##### SOURCE RECORDS #####
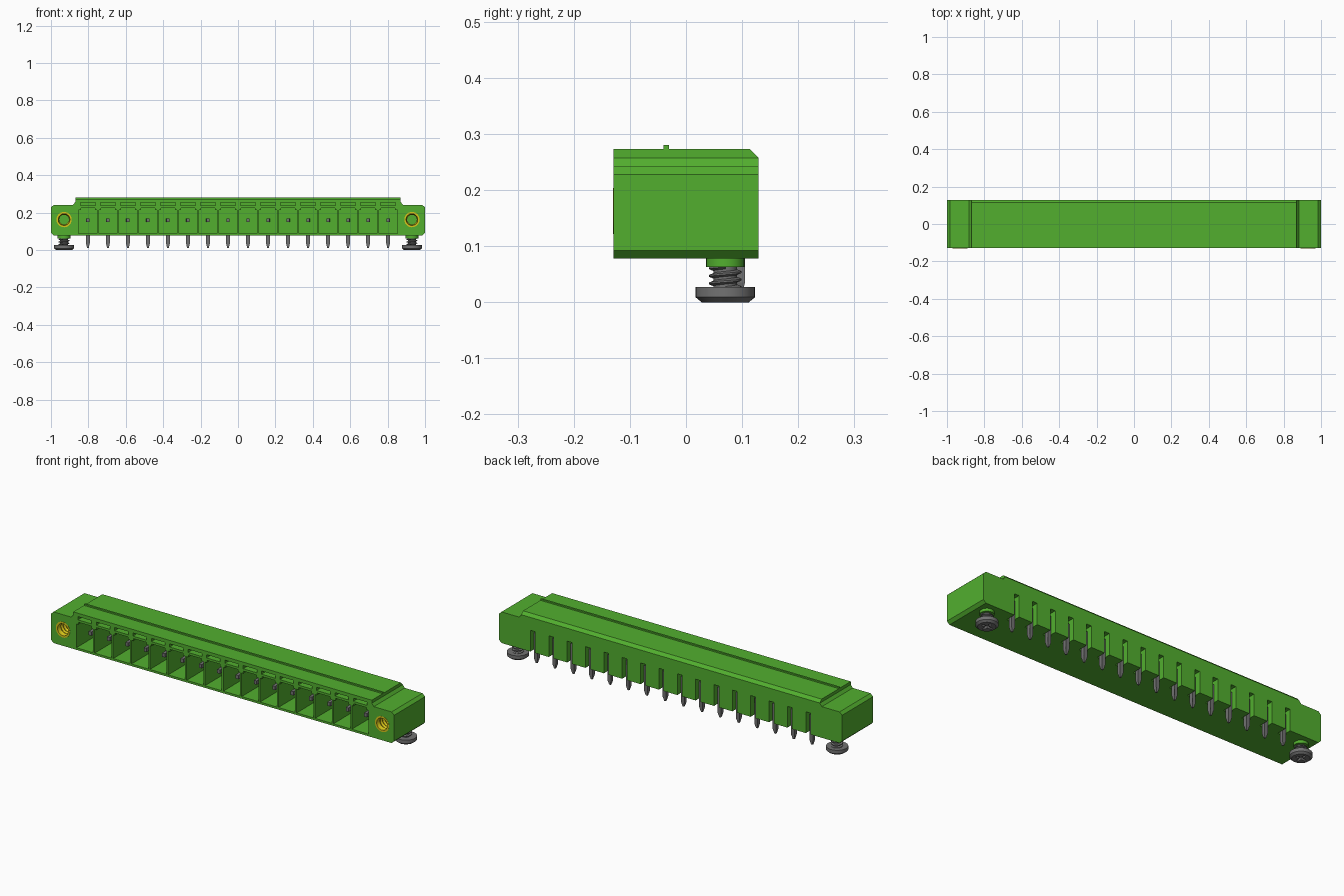
import bpy, bmesh, math
from mathutils import Vector, Matrix

if "Cube" in bpy.data.objects:
    bpy.data.objects.remove(bpy.data.objects["Cube"])

PITCH, COUNT = 0.107, 16
XS = [(i - (COUNT - 1) / 2) * PITCH for i in range(COUNT)]
FRONT, BACK = -0.129, 0.129
BASE, TOP = 0.078, 0.273
FLANGE_X, SCREW_Y, HOLE_Z, PIN_Z = 0.93, 0.07, 0.163, 0.16


def material(name, rgb):
    m = bpy.data.materials.new(name)
    m.use_nodes = True
    m.diffuse_color = (*rgb, 1)
    m.node_tree.nodes["Principled BSDF"].inputs["Base Color"].default_value = (*rgb, 1)
    return m


GREEN = material("green plastic", (0.085, 0.43, 0.028))
GREY = material("grey metal", (0.17, 0.17, 0.17))
YELLOW = material("yellow brass", (0.68, 0.56, 0.01))


def finish(bm, name, mat, smooth=False):
    bmesh.ops.recalc_face_normals(bm, faces=bm.faces)
    me = bpy.data.meshes.new(name)
    bm.to_mesh(me)
    bm.free()
    ob = bpy.data.objects.new(name, me)
    bpy.context.collection.objects.link(ob)
    me.materials.append(mat)
    if smooth:
        bpy.ops.object.select_all(action='DESELECT')
        ob.select_set(True)
        bpy.context.view_layer.objects.active = ob
        bpy.ops.object.shade_smooth_by_angle(angle=math.radians(35))
    return ob


def prism(bm, outline, y0, y1):
    """Extrude an x-z outline from y0 to y1."""
    f = bm.faces.new([bm.verts.new((x, y0, z)) for x, z in outline])
    new = bmesh.ops.extrude_face_region(bm, geom=[f])["geom"]
    for v in new:
        if isinstance(v, bmesh.types.BMVert):
            v.co.y = y1


def box(bm, x0, x1, y0, y1, z0, z1):
    prism(bm, [(x0, z0), (x1, z0), (x1, z1), (x0, z1)], y0, y1)


def disc(x, z, r, n=32):
    return [(x + r * math.cos(2 * math.pi * i / n), z + r * math.sin(2 * math.pi * i / n))
            for i in range(n)]


def lathe(bm, profile, centre, axis, closed=False, steps=32):
    """Revolve (radius, height) points about an axis through the centre."""
    axis = Vector(axis)
    verts = [bm.verts.new(Vector(centre) + Vector((r, 0, 0)) + axis * h) for r, h in profile]
    edges = [bm.edges.new(p) for p in zip(verts, verts[1:])]
    if closed:
        edges.append(bm.edges.new((verts[-1], verts[0])))
    bmesh.ops.spin(bm, geom=verts + edges, cent=centre, axis=axis,
                   angle=2 * math.pi, steps=steps)
    bmesh.ops.remove_doubles(bm, verts=bm.verts, dist=1e-5)


def cut(ob, bm):
    cutter = finish(bm, "cutter", GREEN)
    cutter.hide_render = True
    mod = ob.modifiers.new("cut", 'BOOLEAN')
    mod.operation, mod.solver, mod.object = 'DIFFERENCE', 'EXACT', cutter
    bpy.context.view_layer.objects.active = ob
    bpy.ops.object.modifier_apply(modifier=mod.name)
    bpy.data.objects.remove(cutter)


# Housing with lowered screw flanges
half = [(0.985, BASE), (1, 0.092), (1, 0.228), (0.985, 0.242),
        (0.882, 0.242), (0.87, 0.257), (0.87, TOP)]
bm = bmesh.new()
prism(bm, half + [(-x, z) for x, z in reversed(half)], FRONT, BACK)
housing = finish(bm, "housing", GREEN)

# Sockets, coding slots, rear pin slots and insert holes
bm = bmesh.new()
for x in XS:
    side = [(0.049, 0.089), (0.049, 0.214), (0.038, 0.214), (0.038, 0.226)]
    prism(bm, [(x + a, z) for a, z in side] + [(x - a, z) for a, z in reversed(side)],
          FRONT - 0.02, 0.035)
    box(bm, x - 0.04, x + 0.04, FRONT - 0.02, FRONT + 0.04, 0.238, 0.255)
    box(bm, x - 0.014, x + 0.014, 0.075, BACK + 0.02, BASE - 0.02, 0.19)
for s in (-1, 1):
    prism(bm, disc(s * FLANGE_X, HOLE_Z, 0.041), FRONT - 0.02, FRONT + 0.11)
cut(housing, bm)

# Bevelled rear top edge
bm = bmesh.new()
box(bm, -1.1, 1.1, -0.03, 0.03, -0.03, 0.03)
s45 = 0.03 * math.sqrt(2) - 0.0155 / 2
bm.transform(Matrix.Translation((0, BACK + s45 - 0.0078, TOP + s45 - 0.0078 + 0.0155))
             @ Matrix.Rotation(math.radians(45), 4, 'X'))
bm.free()
bm = bmesh.new()
wedge = [(BACK - 0.015, TOP), (BACK + 0.015, TOP - 0.03),
         (BACK + 0.03, TOP + 0.03), (BACK - 0.045, TOP + 0.03)]
f = bm.faces.new([bm.verts.new((-1.1, y, z)) for y, z in wedge])
for v in bmesh.ops.extrude_face_region(bm, geom=[f])["geom"]:
    if isinstance(v, bmesh.types.BMVert):
        v.co.x = 1.1
cut(housing, bm)

# Ridge along the top
bm = bmesh.new()
box(bm, -0.87, 0.87, -0.04, -0.03, TOP - 0.002, 0.28)
finish(bm, "top_ridge", GREEN)

# Bent contact pins with pointed tips
for i, x in enumerate(XS):
    bm = bmesh.new()
    w = 0.01
    box(bm, x - w, x + w, -0.085, 0.105, PIN_Z - w, PIN_Z + w)
    tip = 0.004
    prism(bm, [(x - w, PIN_Z), (x - w, 0.035), (x - tip, 0.01),
               (x + tip, 0.01), (x + w, 0.035), (x + w, PIN_Z)], 0.085, 0.105)
    for v in bm.verts:
        if v.co.z < 0.02:
            v.co.y = 0.095 + (v.co.y - 0.095) * 0.4
        elif v.co.y < -0.08:
            v.co.x = x + (v.co.x - x) * 0.8
    finish(bm, f"contact_pin_{i + 1}", GREY)

for side, s in (("left", 1), ("right", -1)):
    x = s * FLANGE_X

    # Threaded brass insert
    bm = bmesh.new()
    teeth = [(0.031 if k % 2 else 0.026, 0.1 - k * 0.01) for k in range(10)]
    lathe(bm, [(0.041, 0), (0.041, 0.1)] + teeth + [(0.031, 0)],
          (x, FRONT - 0.001, HOLE_Z), (0, 1, 0), closed=True)
    finish(bm, f"brass_insert_{side}", YELLOW, True)

    # Boss under the flange
    bm = bmesh.new()
    lathe(bm, [(0, 0.09), (0.034, 0.09), (0.034, 0.063), (0, 0.063)],
          (x, SCREW_Y, 0), (0, 0, 1))
    finish(bm, f"screw_boss_{side}", GREEN, True)

    # Screw head with cross recess
    bm = bmesh.new()
    lathe(bm, [(0, 0), (0.042, 0), (0.053, 0.009), (0.053, 0.027), (0, 0.027)],
          (x, SCREW_Y, 0), (0, 0, 1))
    head = finish(bm, f"screw_head_{side}", GREY, True)
    bm = bmesh.new()
    a, b = 0.006, 0.028
    cross = [(a, a), (a, b), (-a, b), (-a, a), (-b, a), (-b, -a),
             (-a, -a), (-a, -b), (a, -b), (a, -a), (b, -a), (b, a)]
    prism(bm, cross, -0.02, 0.014)
    bm.transform(Matrix.Translation((x, SCREW_Y, 0)) @ Matrix.Rotation(math.pi / 2, 4, 'X')
                 @ Matrix.Scale(-1, 4, (0, 1, 0)))
    for v in bm.verts:
        v.co.z = 0.014 if v.co.z > 0 else -0.02
    cut(head, bm)

    # Screw shank with helical thread
    bm = bmesh.new()
    lathe(bm, [(0, 0.02), (0.021, 0.02), (0.021, 0.07), (0, 0.07)],
          (x, SCREW_Y, 0), (0, 0, 1))
    tooth = [bm.verts.new((x + r, SCREW_Y, z)) for r, z in
             ((0.019, 0.018), (0.029, 0.022), (0.029, 0.025), (0.019, 0.029))]
    face = bm.faces.new(tooth)
    turns, per_turn, lead = 3, 24, 0.0135
    bmesh.ops.spin(bm, geom=[face], cent=(x, SCREW_Y, 0), axis=(0, 0, 1),
                   dvec=(0, 0, lead / per_turn), angle=turns * 2 * math.pi,
                   steps=turns * per_turn)
    finish(bm, f"screw_shank_{side}", GREY, True)
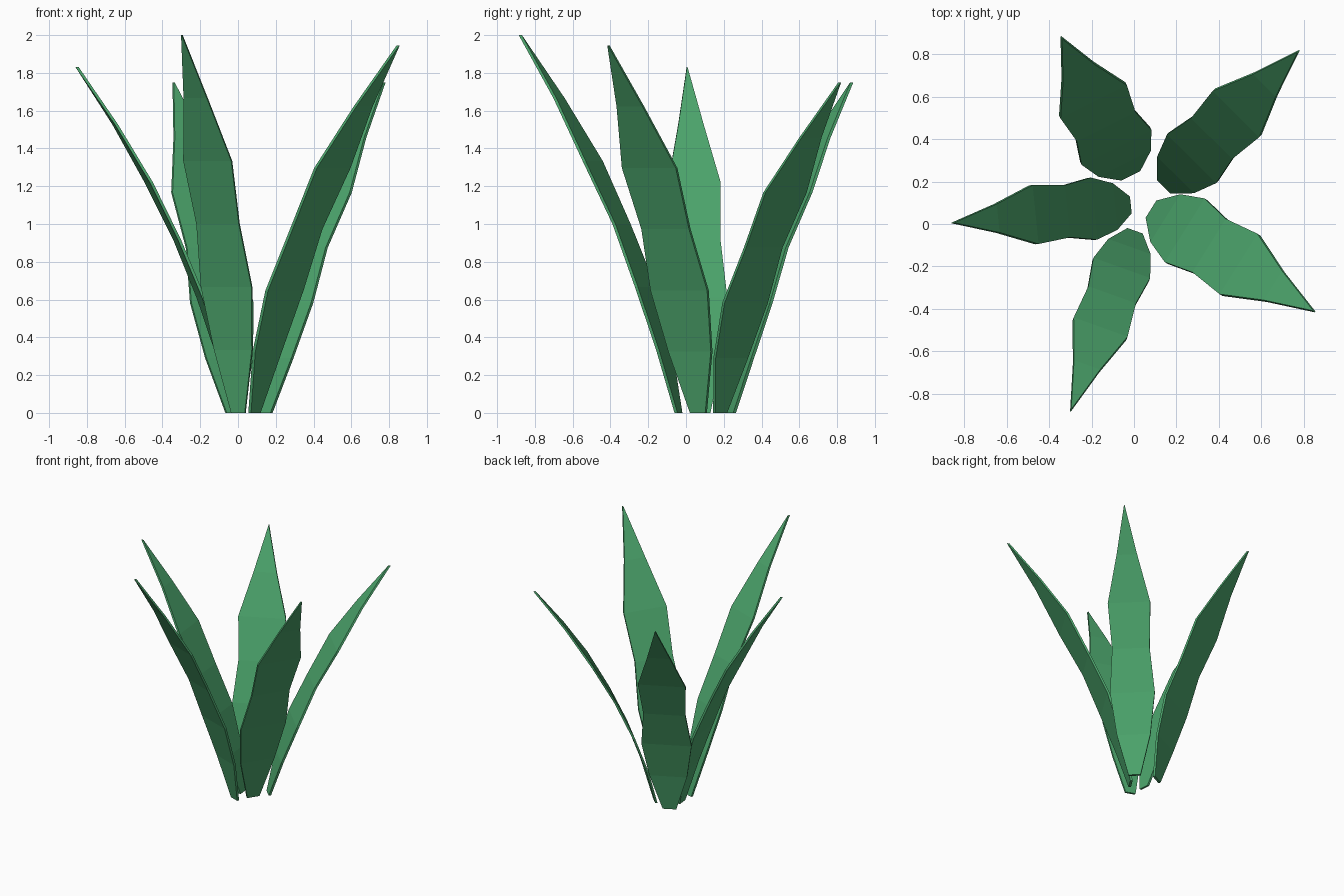
import bpy, math
from mathutils import Vector

if "Cube" in bpy.data.objects:
    bpy.data.objects.remove(bpy.data.objects["Cube"])

green = bpy.data.materials.new("leaf green")
green.diffuse_color = (0.072, 0.376, 0.15, 1)
green.use_nodes = True
green.node_tree.nodes["Principled BSDF"].inputs["Base Color"].default_value = green.diffuse_color

# blade half-width from base to tip, relative to the widest row
PROFILE = [0.27, 0.75, 1.0, 0.84, 0.95, 0.46, 0.012]
THICK = 0.017


def leaf(name, base, tip, height, half):
    """Flat tapering blade that bends outward from base to tip."""
    base, tip = Vector(base), Vector(tip)
    out = (tip - base).normalized()
    side = Vector((-out.y, out.x))
    reach = (tip - base).length - THICK
    n = len(PROFILE)
    verts, faces = [], []
    for i, w in enumerate(PROFILE):
        t = i / (n - 1)
        mid = base + out * reach * (0.44 * t + 0.56 * t * t)
        # ring: inner right, inner left, outer left, outer right
        for s, o in ((-1, 0), (1, 0), (1, THICK), (-1, THICK)):
            p = mid + side * s * w * half + out * o
            verts.append((p.x, p.y, height * t))
    for i in range(n - 1):
        for k in range(4):
            a, b = i * 4 + k, i * 4 + (k + 1) % 4
            faces.append((a, a + 4, b + 4, b))
    faces.append((0, 1, 2, 3))
    e = (n - 1) * 4
    faces.append((e + 3, e + 2, e + 1, e))
    me = bpy.data.meshes.new(name)
    me.from_pydata(verts, [], faces)
    me.update()
    me.materials.append(green)
    bpy.context.collection.objects.link(bpy.data.objects.new(name, me))


# five leaves: base, tip, height, half-width
leaf("left_leaf", (-0.015, 0.09), (-0.86, 0.005), 1.83, 0.147)
leaf("back_left_leaf", (-0.015, 0.227), (-0.345, 0.885), 1.75, 0.184)
leaf("back_right_leaf", (0.14, 0.175), (0.78, 0.82), 1.75, 0.163)
leaf("right_leaf", (0.08, 0.07), (0.855, -0.415), 1.945, 0.177)
leaf("front_leaf", (0.005, -0.032), (-0.30, -0.885), 2.0, 0.142)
#####
Copy out the range of lines above starting at the line with "# Bent contact pins with pointed tips" and ending at the line with "prism(bm, cross, -0.02, 0.014)", exactly and including both.

EXERCISE OUTPUT:
# Bent contact pins with pointed tips
for i, x in enumerate(XS):
    bm = bmesh.new()
    w = 0.01
    box(bm, x - w, x + w, -0.085, 0.105, PIN_Z - w, PIN_Z + w)
    tip = 0.004
    prism(bm, [(x - w, PIN_Z), (x - w, 0.035), (x - tip, 0.01),
               (x + tip, 0.01), (x + w, 0.035), (x + w, PIN_Z)], 0.085, 0.105)
    for v in bm.verts:
        if v.co.z < 0.02:
            v.co.y = 0.095 + (v.co.y - 0.095) * 0.4
        elif v.co.y < -0.08:
            v.co.x = x + (v.co.x - x) * 0.8
    finish(bm, f"contact_pin_{i + 1}", GREY)

for side, s in (("left", 1), ("right", -1)):
    x = s * FLANGE_X

    # Threaded brass insert
    bm = bmesh.new()
    teeth = [(0.031 if k % 2 else 0.026, 0.1 - k * 0.01) for k in range(10)]
    lathe(bm, [(0.041, 0), (0.041, 0.1)] + teeth + [(0.031, 0)],
          (x, FRONT - 0.001, HOLE_Z), (0, 1, 0), closed=True)
    finish(bm, f"brass_insert_{side}", YELLOW, True)

    # Boss under the flange
    bm = bmesh.new()
    lathe(bm, [(0, 0.09), (0.034, 0.09), (0.034, 0.063), (0, 0.063)],
          (x, SCREW_Y, 0), (0, 0, 1))
    finish(bm, f"screw_boss_{side}", GREEN, True)

    # Screw head with cross recess
    bm = bmesh.new()
    lathe(bm, [(0, 0), (0.042, 0), (0.053, 0.009), (0.053, 0.027), (0, 0.027)],
          (x, SCREW_Y, 0), (0, 0, 1))
    head = finish(bm, f"screw_head_{side}", GREY, True)
    bm = bmesh.new()
    a, b = 0.006, 0.028
    cross = [(a, a), (a, b), (-a, b), (-a, a), (-b, a), (-b, -a),
             (-a, -a), (-a, -b), (a, -b), (a, -a), (b, -a), (b, a)]
    prism(bm, cross, -0.02, 0.014)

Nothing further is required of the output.